According to the Wall Street Journal:
"Pakistan authorities demolished the three-story house in Abbottabad where Osama bin Laden lived for years and died last May during a raid by U.S. Navy SEALs in an apparent bid to stop it becoming a tourist site or shrine for al Qaeda supporters..."
We are told this is a decision taken by Pakistani security agencies. The US has not been informed. One has to be naive to believe this. True Pak-US relations are at a low after the November killings of 24 Pakistani soldiers, but this is a ruse.
Osama was the most wanted man. The US hunt for him took them on a warpath, resulting in thousands of deaths. If he lived here for five years, and in that quick operation they managed to take away "boxes of materials", does it mean the safe house has no value for them anymore?
They say that the proximity to the military academy is an embarrassment to Pakistan.
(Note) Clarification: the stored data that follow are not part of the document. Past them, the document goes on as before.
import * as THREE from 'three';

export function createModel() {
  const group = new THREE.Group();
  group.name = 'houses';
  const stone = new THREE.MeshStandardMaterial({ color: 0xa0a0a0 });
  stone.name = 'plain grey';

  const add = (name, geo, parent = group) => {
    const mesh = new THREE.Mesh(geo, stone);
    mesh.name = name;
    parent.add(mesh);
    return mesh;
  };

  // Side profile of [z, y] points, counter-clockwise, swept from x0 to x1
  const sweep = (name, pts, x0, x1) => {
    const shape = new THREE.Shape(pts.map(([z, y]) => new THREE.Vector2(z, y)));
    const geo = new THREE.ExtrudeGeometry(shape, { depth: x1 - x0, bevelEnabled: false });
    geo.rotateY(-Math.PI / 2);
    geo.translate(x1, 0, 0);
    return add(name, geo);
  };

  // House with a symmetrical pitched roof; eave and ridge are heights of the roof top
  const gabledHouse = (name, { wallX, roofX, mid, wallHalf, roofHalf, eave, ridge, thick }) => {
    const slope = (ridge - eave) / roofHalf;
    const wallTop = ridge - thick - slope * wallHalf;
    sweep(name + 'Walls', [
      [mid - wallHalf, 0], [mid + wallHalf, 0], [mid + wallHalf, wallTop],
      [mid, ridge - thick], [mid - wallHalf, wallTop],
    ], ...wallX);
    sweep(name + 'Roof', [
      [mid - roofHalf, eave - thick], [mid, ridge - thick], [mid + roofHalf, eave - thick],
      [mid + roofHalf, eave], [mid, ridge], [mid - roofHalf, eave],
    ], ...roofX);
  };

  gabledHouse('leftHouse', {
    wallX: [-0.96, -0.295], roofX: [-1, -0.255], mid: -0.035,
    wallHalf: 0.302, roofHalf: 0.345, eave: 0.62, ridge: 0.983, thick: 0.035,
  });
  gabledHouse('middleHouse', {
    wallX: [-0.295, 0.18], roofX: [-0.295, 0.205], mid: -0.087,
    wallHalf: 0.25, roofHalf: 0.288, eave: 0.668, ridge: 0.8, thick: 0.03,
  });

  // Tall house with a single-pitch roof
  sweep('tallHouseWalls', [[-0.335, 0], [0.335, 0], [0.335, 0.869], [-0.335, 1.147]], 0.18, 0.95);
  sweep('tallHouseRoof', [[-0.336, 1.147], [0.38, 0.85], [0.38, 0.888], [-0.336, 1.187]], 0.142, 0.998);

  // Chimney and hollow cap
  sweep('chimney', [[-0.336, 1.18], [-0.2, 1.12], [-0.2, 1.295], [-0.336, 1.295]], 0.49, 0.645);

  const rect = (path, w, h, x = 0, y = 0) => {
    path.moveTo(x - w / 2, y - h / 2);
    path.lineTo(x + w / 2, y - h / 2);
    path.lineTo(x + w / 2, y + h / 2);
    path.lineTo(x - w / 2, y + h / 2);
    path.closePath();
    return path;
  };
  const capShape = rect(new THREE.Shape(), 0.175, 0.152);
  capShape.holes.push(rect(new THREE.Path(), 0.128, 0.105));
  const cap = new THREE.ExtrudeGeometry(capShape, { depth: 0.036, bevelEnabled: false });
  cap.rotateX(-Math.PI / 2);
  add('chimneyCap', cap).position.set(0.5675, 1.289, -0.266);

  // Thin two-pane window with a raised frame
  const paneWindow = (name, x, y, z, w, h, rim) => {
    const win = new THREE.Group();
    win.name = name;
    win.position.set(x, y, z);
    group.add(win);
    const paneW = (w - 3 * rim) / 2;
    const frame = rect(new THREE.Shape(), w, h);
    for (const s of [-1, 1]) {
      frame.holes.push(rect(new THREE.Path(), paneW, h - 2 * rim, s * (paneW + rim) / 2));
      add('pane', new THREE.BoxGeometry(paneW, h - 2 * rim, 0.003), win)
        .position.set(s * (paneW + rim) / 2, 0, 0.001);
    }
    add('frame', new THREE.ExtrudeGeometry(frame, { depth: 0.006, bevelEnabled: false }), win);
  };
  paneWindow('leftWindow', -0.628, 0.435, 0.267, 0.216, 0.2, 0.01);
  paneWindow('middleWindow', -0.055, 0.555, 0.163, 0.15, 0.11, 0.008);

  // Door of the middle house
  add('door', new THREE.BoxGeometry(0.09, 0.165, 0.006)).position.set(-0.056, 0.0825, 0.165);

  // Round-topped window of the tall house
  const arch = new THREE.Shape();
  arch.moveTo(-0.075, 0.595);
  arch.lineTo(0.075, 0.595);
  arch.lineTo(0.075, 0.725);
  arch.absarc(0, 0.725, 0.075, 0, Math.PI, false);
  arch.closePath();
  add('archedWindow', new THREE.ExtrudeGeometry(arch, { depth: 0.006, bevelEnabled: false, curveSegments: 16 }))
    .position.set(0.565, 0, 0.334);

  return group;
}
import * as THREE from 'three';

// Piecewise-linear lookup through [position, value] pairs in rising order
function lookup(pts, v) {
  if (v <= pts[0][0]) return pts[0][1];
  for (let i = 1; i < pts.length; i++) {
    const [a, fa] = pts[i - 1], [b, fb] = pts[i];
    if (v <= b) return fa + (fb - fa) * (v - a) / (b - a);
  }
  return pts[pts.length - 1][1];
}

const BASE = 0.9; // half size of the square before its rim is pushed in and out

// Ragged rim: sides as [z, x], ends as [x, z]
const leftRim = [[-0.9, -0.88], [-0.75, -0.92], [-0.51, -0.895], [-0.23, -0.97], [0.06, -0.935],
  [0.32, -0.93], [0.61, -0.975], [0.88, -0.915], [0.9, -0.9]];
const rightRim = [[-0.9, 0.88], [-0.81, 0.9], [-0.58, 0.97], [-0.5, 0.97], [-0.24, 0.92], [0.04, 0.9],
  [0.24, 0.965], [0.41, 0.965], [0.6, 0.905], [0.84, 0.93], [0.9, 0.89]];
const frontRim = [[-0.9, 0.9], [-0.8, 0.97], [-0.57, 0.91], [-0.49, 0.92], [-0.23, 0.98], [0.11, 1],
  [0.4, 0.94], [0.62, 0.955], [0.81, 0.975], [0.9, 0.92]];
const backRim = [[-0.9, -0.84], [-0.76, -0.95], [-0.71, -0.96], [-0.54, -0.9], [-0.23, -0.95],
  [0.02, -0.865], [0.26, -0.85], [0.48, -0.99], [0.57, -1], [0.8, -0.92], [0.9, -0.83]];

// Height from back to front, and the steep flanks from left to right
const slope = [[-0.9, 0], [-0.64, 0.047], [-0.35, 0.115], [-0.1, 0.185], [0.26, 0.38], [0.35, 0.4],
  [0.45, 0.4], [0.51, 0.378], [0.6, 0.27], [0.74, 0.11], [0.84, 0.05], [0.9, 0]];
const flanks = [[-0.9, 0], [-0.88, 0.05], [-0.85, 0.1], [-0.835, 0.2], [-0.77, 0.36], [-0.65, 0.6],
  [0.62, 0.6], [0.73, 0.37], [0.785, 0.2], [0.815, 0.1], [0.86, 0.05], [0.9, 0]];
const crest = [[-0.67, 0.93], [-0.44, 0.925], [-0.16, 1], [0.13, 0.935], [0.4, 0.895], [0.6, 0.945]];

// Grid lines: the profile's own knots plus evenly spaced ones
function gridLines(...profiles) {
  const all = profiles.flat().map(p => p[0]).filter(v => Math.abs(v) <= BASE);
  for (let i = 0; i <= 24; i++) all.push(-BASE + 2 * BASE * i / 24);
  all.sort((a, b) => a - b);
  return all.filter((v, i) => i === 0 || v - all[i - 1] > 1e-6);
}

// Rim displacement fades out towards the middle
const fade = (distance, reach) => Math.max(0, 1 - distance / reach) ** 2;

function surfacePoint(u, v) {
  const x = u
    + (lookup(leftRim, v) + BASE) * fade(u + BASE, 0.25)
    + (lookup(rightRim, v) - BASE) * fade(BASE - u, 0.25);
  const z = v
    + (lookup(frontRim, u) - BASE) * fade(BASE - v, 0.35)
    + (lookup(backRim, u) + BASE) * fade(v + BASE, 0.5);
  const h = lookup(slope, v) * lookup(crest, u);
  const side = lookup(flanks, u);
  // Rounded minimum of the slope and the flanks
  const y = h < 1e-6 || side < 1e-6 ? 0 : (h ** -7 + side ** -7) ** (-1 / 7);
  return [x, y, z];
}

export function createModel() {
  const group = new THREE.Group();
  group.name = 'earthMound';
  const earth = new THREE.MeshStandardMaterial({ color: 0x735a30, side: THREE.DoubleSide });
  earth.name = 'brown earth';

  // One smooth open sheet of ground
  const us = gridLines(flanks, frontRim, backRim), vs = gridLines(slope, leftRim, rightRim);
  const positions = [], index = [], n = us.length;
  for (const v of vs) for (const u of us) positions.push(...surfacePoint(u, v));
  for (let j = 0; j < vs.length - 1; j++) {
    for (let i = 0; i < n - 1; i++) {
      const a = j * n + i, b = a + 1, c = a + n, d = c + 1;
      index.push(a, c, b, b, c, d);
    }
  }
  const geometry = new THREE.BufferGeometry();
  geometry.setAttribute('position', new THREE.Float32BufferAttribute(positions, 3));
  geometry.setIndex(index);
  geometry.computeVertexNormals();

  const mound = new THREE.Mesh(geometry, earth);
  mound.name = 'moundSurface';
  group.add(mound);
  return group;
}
Pakistan says it did not know about it. As for America:
"Until now, however, the U.S. has stated it has found no evidence that Pakistan's military or government helped shelter the former al Qaeda leader."
So the soured relationship theory just does not work. The whole tourist attraction-shrine idea is lame, too.
The romanticisation of Osama relied on his hiding in caves, not in a badly-structured house, hunched over a television television watching porn DVDs, and using Viagra.
The US killed the image of Osama.
Pakistan is helping it to demolish every trace. It is a mutual understanding. For a country that revels in symbols, it is hard to imagine the US did not want to keep a watch over the site and just move on after the burial by the sea.
Something more than a building is destroyed, and America jolly well knows what that is.